Louise “Scottie” Stephenson came to work at WRAL-AM Radio in 1944 where she wrote ad copy, answered the phones, posted the daily casualty list during WWII, gathered birth announcements from the local hospital and became the “Lost & Found” lady on the air. When an accountant was needed, she balanced the books, when reports needed to be filed with the FCC, she studied requirements and submitted information with perfection.
She worked for CBC longer than any other employee, including its founder, A.J. Fletcher, logging in 58 years of active service that ended only with her death. Forty-nine of those years she sat on the CBC Board and served as Corporate Secretary. She served in that capacity for all 12 of CBC’s current subsidiaries and for a myriad of companies CBC acquired and sold over the years.
“I don’t know how we could have done what we have done without Scottie Stephenson,” said CBC President & CEO Jim Goodmon.
Stephenson never went to college but was a veritable encyclopedia of knowledge. She mastered the difficult and overwhelmingly complex task of coordinating WRAL’s FCC documents. During the fight to get Raleigh’s first television license for WRAL, she sat through grueling questioning by hotshot DC lawyers and never flinched. She helped prepare 3,000 pages of paperwork for the 75-day hearing. In a world dominated by men, Stephenson stood firm as an equal member of that five-person team and came home victorious.
When WRAL-TV went on the air in 1956, Stephenson had created almost every position and worked in Traffic, Sales and Personnel. She was the first person on television payroll and temporarily served as administrative assistant to the President and FCC specialist until all positions could be filled. She was responsible for all FCC filings, a cumbersome task that included reams of paperwork and technical detail. Stephenson morphed into whatever was needed, learning an entire field of information at the drop of a hat.

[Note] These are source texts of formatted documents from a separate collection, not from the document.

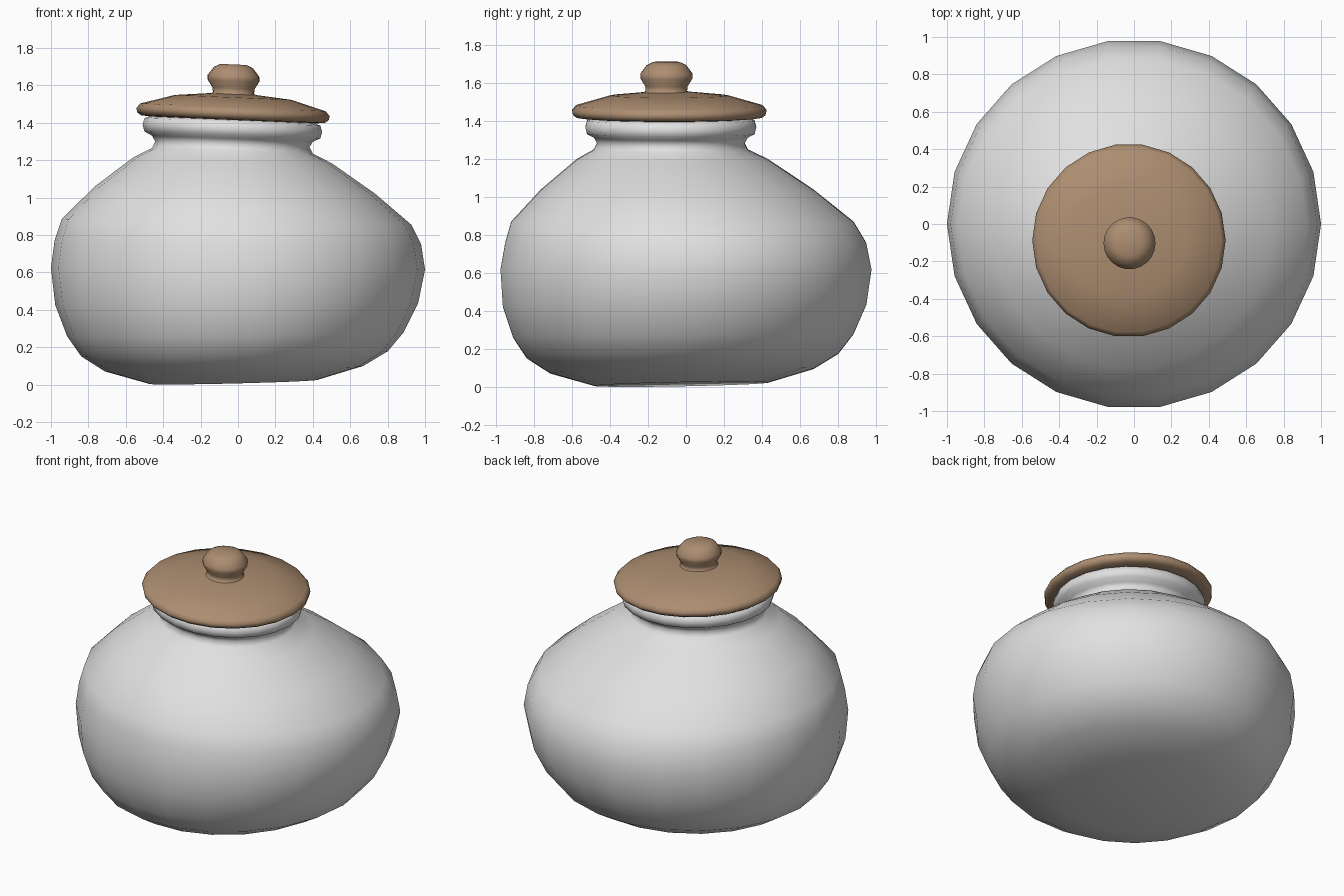
import bpy
import bmesh
from math import sin, cos, tau

SIDES = 22

default_cube = bpy.data.objects.get("Cube")
if default_cube:
    bpy.data.objects.remove(default_cube, do_unlink=True)


def make_material(name, color):
    material = bpy.data.materials.new(name)
    material.use_nodes = True
    material.diffuse_color = color
    shader = material.node_tree.nodes["Principled BSDF"]
    shader.inputs["Base Color"].default_value = color
    shader.inputs["Roughness"].default_value = 0.7
    return material


def lathe(name, profile, material, place, cap_start=False, cap_end=False):
    """Revolve (radius, height) pairs; place() bends each point by hand."""
    bm = bmesh.new()
    rings = []
    for radius, height in profile:
        ring = []
        for side in range(SIDES):
            angle = tau * side / SIDES
            point = place(radius * cos(angle), radius * sin(angle), height)
            ring.append(bm.verts.new(point))
        rings.append(ring)
    for lower, upper in zip(rings, rings[1:]):
        for side in range(SIDES):
            after = (side + 1) % SIDES
            bm.faces.new((lower[side], lower[after], upper[after], upper[side]))
    if cap_start:
        bm.faces.new(list(reversed(rings[0])))
    if cap_end:
        bm.faces.new(rings[-1])
    for face in bm.faces:
        face.smooth = True
    mesh = bpy.data.meshes.new(name)
    bm.to_mesh(mesh)
    bm.free()
    mesh.materials.append(material)
    part = bpy.data.objects.new(name, mesh)
    bpy.context.collection.objects.link(part)
    return part


def place_jar(x, y, z):
    """Hand-thrown look: leaning neck, slightly oval and tilted rings."""
    lean = min(1, max(0, (z - 0.75) / 0.5))
    sink = max(0, 0.6 - z) / 0.6
    tilt_x = 0.025 - 0.048 * z
    tilt_y = 0.02 * sink
    return (x - 0.03 * lean - 0.025 * sink,
            y * (1.02 - 0.053 * z) - 0.08 * lean - 0.025 * sink,
            z + tilt_x * x + tilt_y * y)


def place_lid(x, y, z):
    return x - 0.027, y - 0.088, z - 0.042 * x


def place_knob(x, y, z):
    return x - 0.024, y - 0.103, z - 0.042 * x


clay = make_material("pale grey glaze", (0.75, 0.75, 0.75, 1))
wood = make_material("warm brown wood", (0.42, 0.27, 0.165, 1))

# Round jar: base, belly, shoulder, neck and rolled rim
jar_profile = [
    (0.45, 0.015), (0.69, 0.085), (0.82, 0.165), (0.9, 0.27),
    (0.97, 0.43), (1, 0.62), (0.98, 0.76), (0.935, 0.87),
    (0.75, 1.04), (0.53, 1.2), (0.43, 1.25), (0.412, 1.285),
    (0.43, 1.315), (0.47, 1.335), (0.48, 1.37), (0.47, 1.405),
    (0.43, 1.42), (0.38, 1.4), (0.36, 1.3),
]
lathe("jar_body", jar_profile, clay, place_jar, cap_start=True)

# Lid: shallow dome with a rounded edge
lid_profile = [
    (0.44, 1.415), (0.492, 1.42), (0.512, 1.435), (0.517, 1.458),
    (0.495, 1.483), (0.31, 1.536), (0.1, 1.556),
]
lathe("lid", lid_profile, wood, place_lid, cap_start=True, cap_end=True)

# Knob: narrow stem flaring to a rounded grip
knob_profile = [
    (0.13, 1.545), (0.11, 1.56), (0.113, 1.585), (0.138, 1.625),
    (0.139, 1.65), (0.105, 1.695), (0.07, 1.712),
]
lathe("lid_knob", knob_profile, wood, place_knob, cap_end=True)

Stephenson made an impact on the community as well, working as an advocate for the arts and the underprivileged. She spent 16 years on the board of the Tammy Lynn Center for profoundly and severely retarded children. She volunteered for the Raleigh Fine Arts Society and the North Carolina Symphony and chaired the Communications Committee of the Raleigh Junior Women’s Club for several years. She coordinated The Raleigh Golden Age Club’s annual Christmas luncheon for over four decades and saw that luncheon grow from 50 to over 1,500 people.
As Stephenson’s years at the company grew, CBC had to create gifts for her years of service at the annual long-term employees’ luncheon. She so far outranked others in longevity that the company presented her with several unique rewards, including a marked parking space by the door. After her death, Goodmon permanently affixed her parking sign at the company’s locations on Hillsborough Street and at the television station on Western Boulevard as a reminder of her legacy and contributions. He wanted future employees to ask, “Who is Scottie Stephenson?” and thus learn her story of determination, quality and excellence.